Effect of female age on the diagnostic categories of infertility

Research output: Contribution to journalArticle

84 Citations (Scopus)

Abstract

BACKGROUND: As more women choose to delay childbearing, increasing numbers of them face age-related fertility problems. We aimed to explore the association between age and diagnosed causes of female infertility. METHODS: Anonymized data (age of male and female partner, year of first visit, diagnosis, duration and type of infertility) were obtained on all couples attending Aberdeen Fertility Centre from 1993-2006. The prevalence of different causes of infertility was determined for women < 35 and >= 35 years of age at the time of their first clinic visit. Binary logistic regression and multinomial regression were used to determine the association between age and diagnostic categories of infertility. RESULTS: Of a total of 7172 women, 26.9% were over the age of 35 years and 51.4% of the total had primary infertility. The mean female age was 31.2 (5.2 SD) years. There was an association between female age and the cause of female infertility (likelihood ratio, P < 0.001). More women over 35 had unexplained infertility (26.6 versus 21.0%, P < 0.001). Compared with women under 30 years, the adjusted odds ratio (95% confidence intervals, CI) of the following diagnoses in women over 35 were: unexplained infertility = 1.8 (1.4-2.2), ovulatory dysfunction = 0.3 (0.3-0.4) and tubal factor = 2.2 (1.7-2.7). CONCLUSIONS: The causes of infertility in older women are different from those in younger women.
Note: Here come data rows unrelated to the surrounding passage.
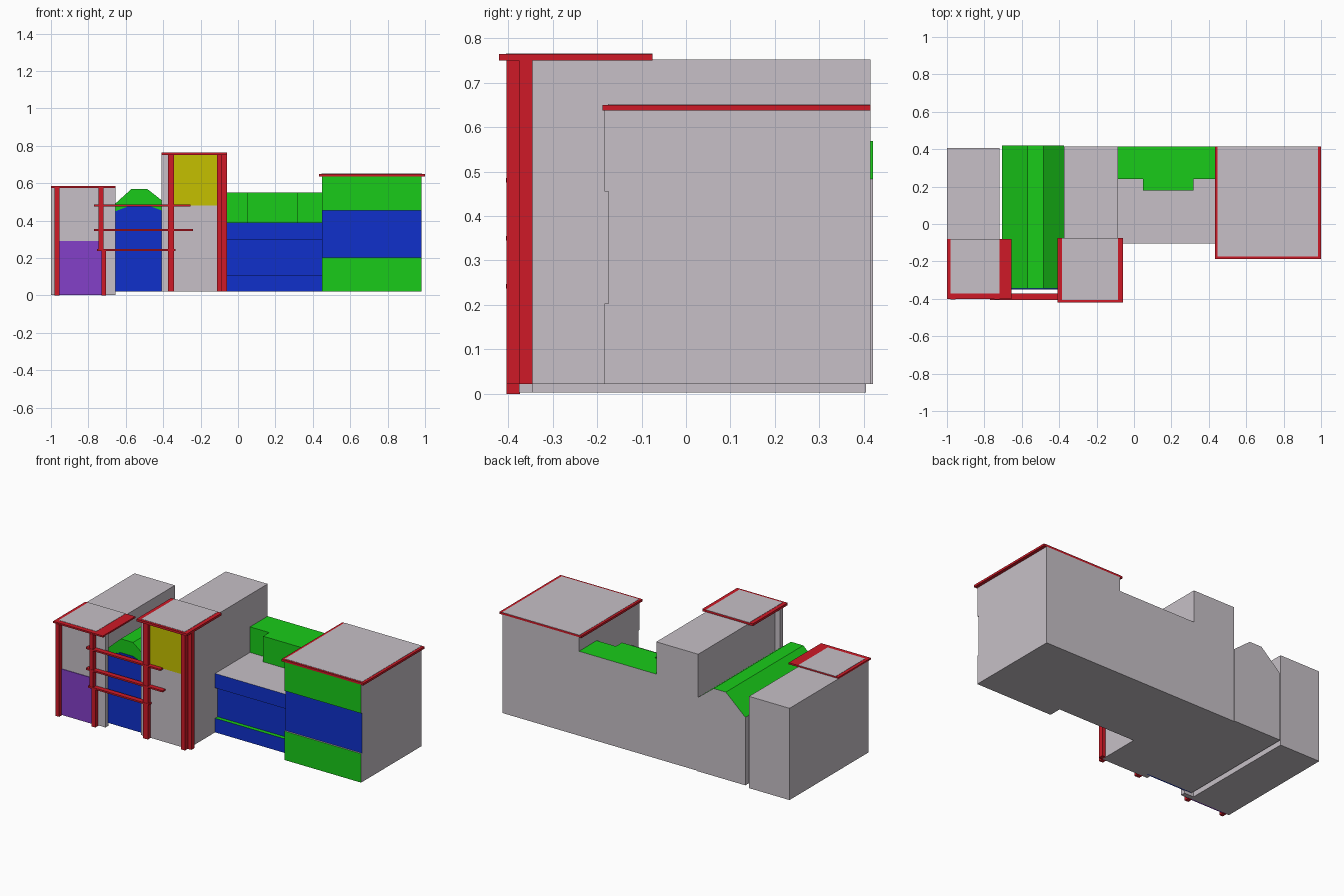
import bpy, bmesh
from mathutils import Vector

if "Cube" in bpy.data.objects:
    bpy.data.objects.remove(bpy.data.objects["Cube"])

COLORS = {"red": (0.62, 0.01, 0.02, 1), "green": (0.01, 0.6, 0.01, 1), "blue": (0.005, 0.03, 0.6, 1),
          "yellow": (0.56, 0.53, 0.0, 1), "purple": (0.23, 0.05, 0.58, 1), "grey": (0.57, 0.53, 0.57, 1)}
MATS = {}
for key, col in COLORS.items():
    MATS[key] = bpy.data.materials.new(key)
    MATS[key].diffuse_color = col


def finish(bm, name, base, front, top):
    """Make the object; front and top faces may have their own colour."""
    bmesh.ops.recalc_face_normals(bm, faces=bm.faces)
    for f in bm.faces:
        f.material_index = 1 if f.normal.y < -0.5 else 2 if f.normal.z > 0.3 else 0
    me = bpy.data.meshes.new(name)
    bm.to_mesh(me)
    bm.free()
    for c in (base, front or base, top or base):
        me.materials.append(MATS[c])
    ob = bpy.data.objects.new(name, me)
    bpy.context.collection.objects.link(ob)
    return ob


def box(name, x, y, z, base="grey", front=None, top=None):
    bm = bmesh.new()
    bmesh.ops.create_cube(bm, size=1)
    lo, hi = Vector((x[0], y[0], z[0])), Vector((x[1], y[1], z[1]))
    for v in bm.verts:
        v.co = (lo + hi) / 2 + v.co * (hi - lo)
    return finish(bm, name, base, front, top)


def prism(name, outline, y, base="grey", front=None, top=None):
    """Extrude an x-z outline along y."""
    bm = bmesh.new()
    f = bm.faces.new([bm.verts.new((px, y[0], pz)) for px, pz in outline])
    ext = bmesh.ops.extrude_face_region(bm, geom=[f])["geom"]
    verts = [v for v in ext if isinstance(v, bmesh.types.BMVert)]
    bmesh.ops.translate(bm, verts=verts, vec=(0, y[1] - y[0], 0))
    return finish(bm, name, base, front, top)


def roof(name, x, y, z, inset_x, inset_y):
    """Red slab with a grey top surface."""
    box(name + "_trim", x, y, z, "red")
    box(name + "_surface", inset_x, inset_y, (z[1] - 0.004, z[1] + 0.0015))


BASE = 0.022

# left block with side wing and purple panel
box("left_block", (-1, -0.72), (-0.375, 0.405), (0.003, 0.577))
box("left_wing", (-0.72, -0.655), (-0.375, -0.345), (0.003, 0.577))
box("left_lower_panel", (-0.975, -0.72), (-0.379, -0.37), (0.003, 0.29), "purple")
roof("left_roof", (-1, -0.655), (-0.4, -0.08), (0.575, 0.585), (-0.98, -0.72), (-0.372, -0.0805))

# left posts: the right one steps sideways at the lowest rail
COL_Y = (-0.403, -0.373)
box("left_outer_post", (-0.98, -0.955), COL_Y, (0, 0.577), "red")
box("left_inner_post_upper", (-0.745, -0.72), COL_Y, (0.24, 0.577), "red")
box("left_inner_post_lower", (-0.73, -0.705), COL_Y, (0, 0.24), "red")

# vaulted passage between the two blocks
prism("vaulted_passage", [(-0.705, BASE), (-0.375, BASE), (-0.375, 0.483), (-0.485, 0.569),
                          (-0.57, 0.569), (-0.705, 0.447)], (-0.345, 0.42), "grey", "green", "green")
prism("passage_front_panel", [(-0.7, BASE), (-0.38, BASE), (-0.38, 0.44), (-0.41, 0.455), (-0.485, 0.483),
                              (-0.57, 0.483), (-0.655, 0.45), (-0.7, 0.43)], (-0.349, -0.34), "blue")

# tall block with wing, window panel, corner posts and roof
box("tall_block", (-0.375, -0.085), (-0.375, 0.415), (BASE, 0.752))
box("tall_wing", (-0.41, -0.375), (-0.375, -0.345), (BASE, 0.752))
box("tall_upper_panel", (-0.345, -0.105), (-0.379, -0.37), (0.48, 0.751), "yellow")
box("tall_left_post", (-0.375, -0.342), COL_Y, (BASE, 0.751), "red")
box("tall_right_post", (-0.112, -0.085), COL_Y, (BASE, 0.751), "red")
box("tall_side_post", (-0.085, -0.06), (-0.375, -0.345), (BASE, 0.751), "red")
roof("tall_roof", (-0.41, -0.06), (-0.42, -0.075), (0.75, 0.764), (-0.385, -0.085), (-0.405, -0.0755))

# horizontal rails linking the two front blocks
for i, (x0, x1, z) in enumerate([(-0.77, -0.255, 0.48), (-0.77, -0.24, 0.35), (-0.755, -0.335, 0.242)]):
    box(f"rail_{i + 1}", (x0, x1), (-0.405, -0.372), (z - 0.005, z + 0.005), "red")

# low middle block: recessed band between two projecting bands
MID_X = (-0.085, 0.45)
box("middle_lower_band", MID_X, (-0.105, 0.415), (BASE, 0.11), "grey", "blue", "green")
box("middle_recessed_band", MID_X, (-0.08, 0.415), (0.11, 0.3), "grey", "blue")
box("middle_upper_band", MID_X, (-0.105, 0.415), (0.3, 0.39), "grey", "blue")
box("middle_upper_storey", MID_X, (0.24, 0.415), (0.39, 0.55), "grey", "green", "green")
box("middle_storey_bay", (0.048, 0.317), (0.18, 0.24), (0.39, 0.55), "green")

# right block in three bands with a roof
RIGHT_X = (0.45, 0.98)
box("right_lower_band", RIGHT_X, (-0.183, 0.415), (BASE, 0.203), "grey", "green")
box("right_middle_band", RIGHT_X, (-0.174, 0.415), (0.203, 0.455), "grey", "blue")
box("right_upper_band", RIGHT_X, (-0.183, 0.415), (0.455, 0.638), "grey", "green")
roof("right_roof", (0.432, 1.0), (-0.188, 0.415), (0.637, 0.65), (0.447, 0.983), (-0.175, 0.4145))

for m in bpy.data.materials:
    if m.users and not m.is_grease_pencil:
        m.use_nodes = True
        m.node_tree.nodes["Principled BSDF"].inputs["Base Color"].default_value = m.diffuse_color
Women over 35 years of age are nearly twice as likely to present with unexplained infertility.

Original languageEnglish
Pages (from-to)538-542
Number of pages5
JournalHuman Reproduction Update
Volume23
Issue number3
DOIs
Publication statusPublished - 2008

Keywords

  • infertility
  • diagnosis
  • advanced reproductive age
  • unexplained infertility
  • ovarian ageing
  • life-style factors
  • midtrimester termination
  • reproductive-performance
  • population
  • childbearing
  • menopause
  • pregnancy
  • impact

Cite this